As with any aspect of teaching, involving technology in the classroom comes with inherent obstacles. Limited resource availability and inadequate teacher training are two of the most obvious difficulties surrounding technology-based learning, but even teaching environments in which these concerns are addressed may still lead to ineffective learning if teachers have unproductive views about classroom technology use. As outlined by the National Council of Teachers of Mathematics (NCTM) (2014), such unproductive beliefs include the beliefs that technological tools are a frill or distraction, the learning of mathematics is static and threatened by the presence of technology, and using technology is as simple as launching an app and letting the students work on their own. Each of these beliefs are harmful to student learning because they either fail to recognize the potential of technology to increase student understanding or rely on technology as an easy fall-back method.
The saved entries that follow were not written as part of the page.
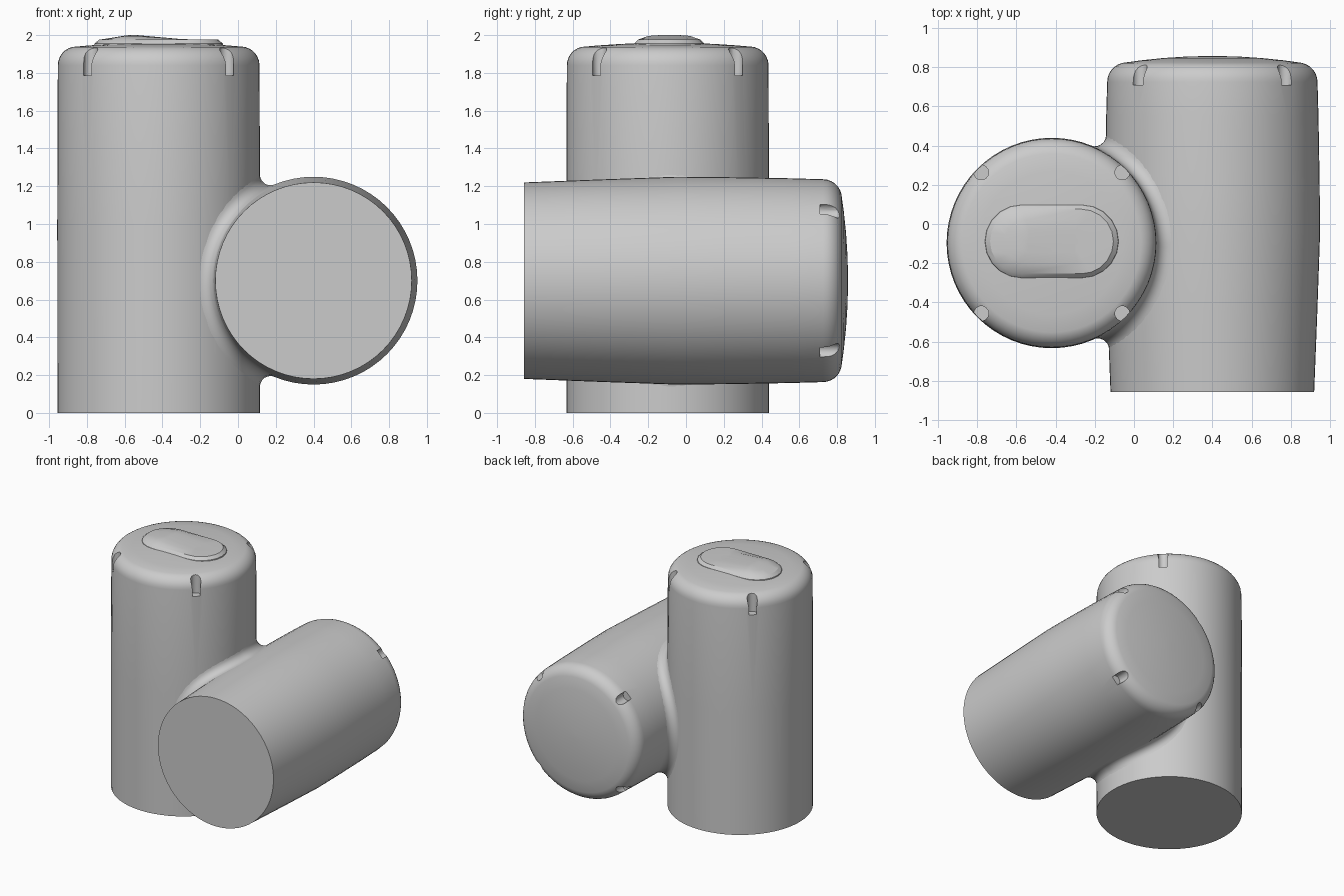
import bpy, math
from math import sin, cos, pi, sqrt
from mathutils import Vector, Matrix

if "Cube" in bpy.data.objects:
    bpy.data.objects.remove(bpy.data.objects["Cube"])

AX, AY, AR = -0.42, -0.097, 0.536      # upright can axis and radius
HX, HZ, HR = 0.40, 0.70, 0.55          # lying can axis and widest radius


def make(name, verts, faces):
    me = bpy.data.meshes.new(name)
    me.from_pydata([tuple(v) for v in verts], [], faces)
    me.update()
    ob = bpy.data.objects.new(name, me)
    bpy.context.collection.objects.link(ob)
    return ob


def bridge(rings, n):
    return [(i * n + j, i * n + (j + 1) % n, (i + 1) * n + (j + 1) % n, (i + 1) * n + j)
            for i in range(rings - 1) for j in range(n)]


def smooth(ob, angle=35):
    bpy.ops.object.select_all(action='DESELECT')
    ob.select_set(True)
    bpy.context.view_layer.objects.active = ob
    bpy.ops.object.shade_smooth_by_angle(angle=math.radians(angle))


def lathe(name, profile, matrix, n=64):
    verts = [matrix @ Vector((r * cos(2 * pi * j / n), r * sin(2 * pi * j / n), z))
             for r, z in profile for j in range(n)]
    faces = bridge(len(profile), n)
    top = (len(profile) - 1) * n
    faces += [tuple(reversed(range(n))), tuple(range(top, top + n))]
    return make(name, verts, faces)


def can(name, wall, corner, tip, slot, matrix):
    """Rounded can with four round slots cut into its shoulder."""
    cr, cz, rad = corner
    arc = [(cr + rad * cos(a * pi / 14), cz + rad * sin(a * pi / 14)) for a in range(7)]
    er, ez = arc[-1]
    dome = [(er * f, ez + (tip - ez) * (1 - f * f)) for f in (0.8, 0.55, 0.3, 0.05)]
    body = lathe(name, wall + arc + dome, matrix)
    off, floor = slot
    for sx in (-1, 1):
        for sy in (-1, 1):
            cut = lathe("slot_cutter", [(0.038, floor), (0.038, tip + 0.1)],
                        matrix @ Matrix.Translation((sx * off, sy * off, 0)), 14)
            cut.hide_render = True
            mod = body.modifiers.new("slot", 'BOOLEAN')
            mod.operation, mod.object, mod.solver = 'DIFFERENCE', cut, 'EXACT'
            bpy.context.view_layer.objects.active = body
            bpy.ops.object.modifier_apply(modifier=mod.name)
            bpy.data.objects.remove(cut)
    smooth(body)
    return body


# Upright can
can("upright_can", [(AR, 0), (AR + 0.001, 1.0)], (0.434, 1.84, 0.1), 1.96,
    (0.36, 1.785), Matrix.Translation((AX, AY, 0)))

# Lying can, slightly barrel shaped, flat front and domed back
can("lying_can", [(0.52, -0.858), (0.536, -0.45), (HR, -0.05), (0.548, 0.2), (0.542, 0.55)],
    (0.437, 0.725, 0.1), 0.858, (0.37, 0.71),
    Matrix.Translation((HX, 0, HZ)) @ Matrix.Rotation(-pi / 2, 4, 'X'))


# Weld fillet: a ball rolled around the joint of the two cans
def barrel(y):
    return HR - 0.037 * max(0, -0.05 - y) - 0.013 * max(0, y + 0.05)


R, N, STEPS = 0.058, 96, 7
lo, hi = HX - HR - R, AX + AR + R
paths = [[] for _ in range(STEPS)]
for i in range(N):
    u = 2 * pi * i / N
    x = (lo + hi) / 2 + (hi - lo) / 2 * cos(2 * u)
    dz = math.copysign(sqrt(max(0, (HR + R) ** 2 - (x - HX) ** 2)), cos(u))
    y = AY + math.copysign(sqrt(max(0, (AR + R) ** 2 - (x - AX) ** 2)), sin(u))
    k = (barrel(y) + R) / (HR + R)
    x, dz = HX + (x - HX) * k, dz * k
    y = AY + math.copysign(sqrt(max(0, (AR + R) ** 2 - (x - AX) ** 2)), sin(u))
    a = Vector((AX - x, AY - y, 0)).normalized()
    b = Vector((HX - x, 0, -dz)).normalized()
    for s in range(STEPS):
        d = a.slerp(b, s / (STEPS - 1))
        paths[s].append(Vector((x, y, HZ + dz)) + d * (R + 0.001))
weld = make("weld_fillet", [v for p in paths for v in p],
            [tuple(reversed(f)) for f in bridge(STEPS, N)])
smooth(weld, 60)


# Raised pad on the upright can with an uneven, bulging top
def stadium(hx, hy, n=10):
    right = [(hx - hy + hy * cos(t), hy * sin(t))
             for t in [-pi / 2 + pi * i / n for i in range(n + 1)]]
    return right + [(-x, -y) for x, y in right]


pad = []
for hx, hy, z, bump in ((0.345, 0.19, 1.93, 0), (0.34, 0.186, 1.955, 0), (0.315, 0.165, 1.976, 0),
                        (0.24, 0.11, 1.978, 0.018), (0.17, 0.055, 1.978, 0.022),
                        (0.13, 0.01, 1.978, 0.023)):
    for x, y in stadium(hx, hy):
        pad.append((AX + x, AY + 0.008 + y, z + bump * math.exp(-((x + 0.14) / 0.12) ** 2)))
m = 22
smooth(make("top_pad", pad, bridge(6, m) + [tuple(range(5 * m, 6 * m))]), 30)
Replacing unproductive beliefs about technology with beneficial ones is the first step for teachers learning to use technology effectively. Long-standing teachers may be quick to argue that conventional teaching methods of class note-taking and homework assignments are tried and true, but this fails to recognize that “[t]echnology is an inescapable fact of life in the world in which we live and should be embraced as a powerful tool for doing mathematics” (NCTM, 2014, p. 82). Observing teachers who embrace this view of technology helps to prove just how beneficial technology can be. For example, a geometry teacher utilizing Geometer’s Sketch Pad to help his students discover theorems regarding circles is a meaningful alternative to having his students copy the theorems in the conventional manner before completing a worksheet. Through technology-aided discovery, the students in this example gain relational understanding of these theorems, that is, they see why the theorems are true. The latter, more conventional, alternative comparatively illustrates instrumental understanding, which Skemp (1978) explains as “rules without reasons.” Thus, teachers who re-imagine technology use in the classroom with investigative activities prepare their students as relational learners able to embrace technology in the 21st century.
Realizing technology’s place in the classroom must also come with adequate preparation for its use. Part of this preparation comes with professional development and practice incorporating technology in lessons. Scaffolding is an important dimension of preparing students for technology use and involves introducing technologically-based activities to students in a piecemeal fashion, which, as Niess (2005) explains, “keeps the activity’s focus on the mathematics.” In this way, effectively using technology requires more than directing students to an app or website and letting them go. The success of technology-based teaching depends on the degree of planning and preparation dedicated to it.
Today’s students use technology in every aspect of their lives, and they will continue to do so into adulthood. Why would teachers avoid utilizing technology in the classroom if by so doing they not only teach students math but also prepare them for the world in which they will live and work? Rather than be intimidated by all that goes into using technology in the classroom, get excited by all of the opportunities for understanding that it affords!
The National Council of Teachers of Mathematics. (2014). Principles to action: Ensuring
mathematical success for all [E-book]. Reston, VA: Author.
Niess, Margaret L. (2005). Scaffolding math learning with spreadsheets. Learning and
Leading with Technology, 32(5), 48.
Skemp, R. (1978). Relational understanding and instrumental understanding. Arithmetic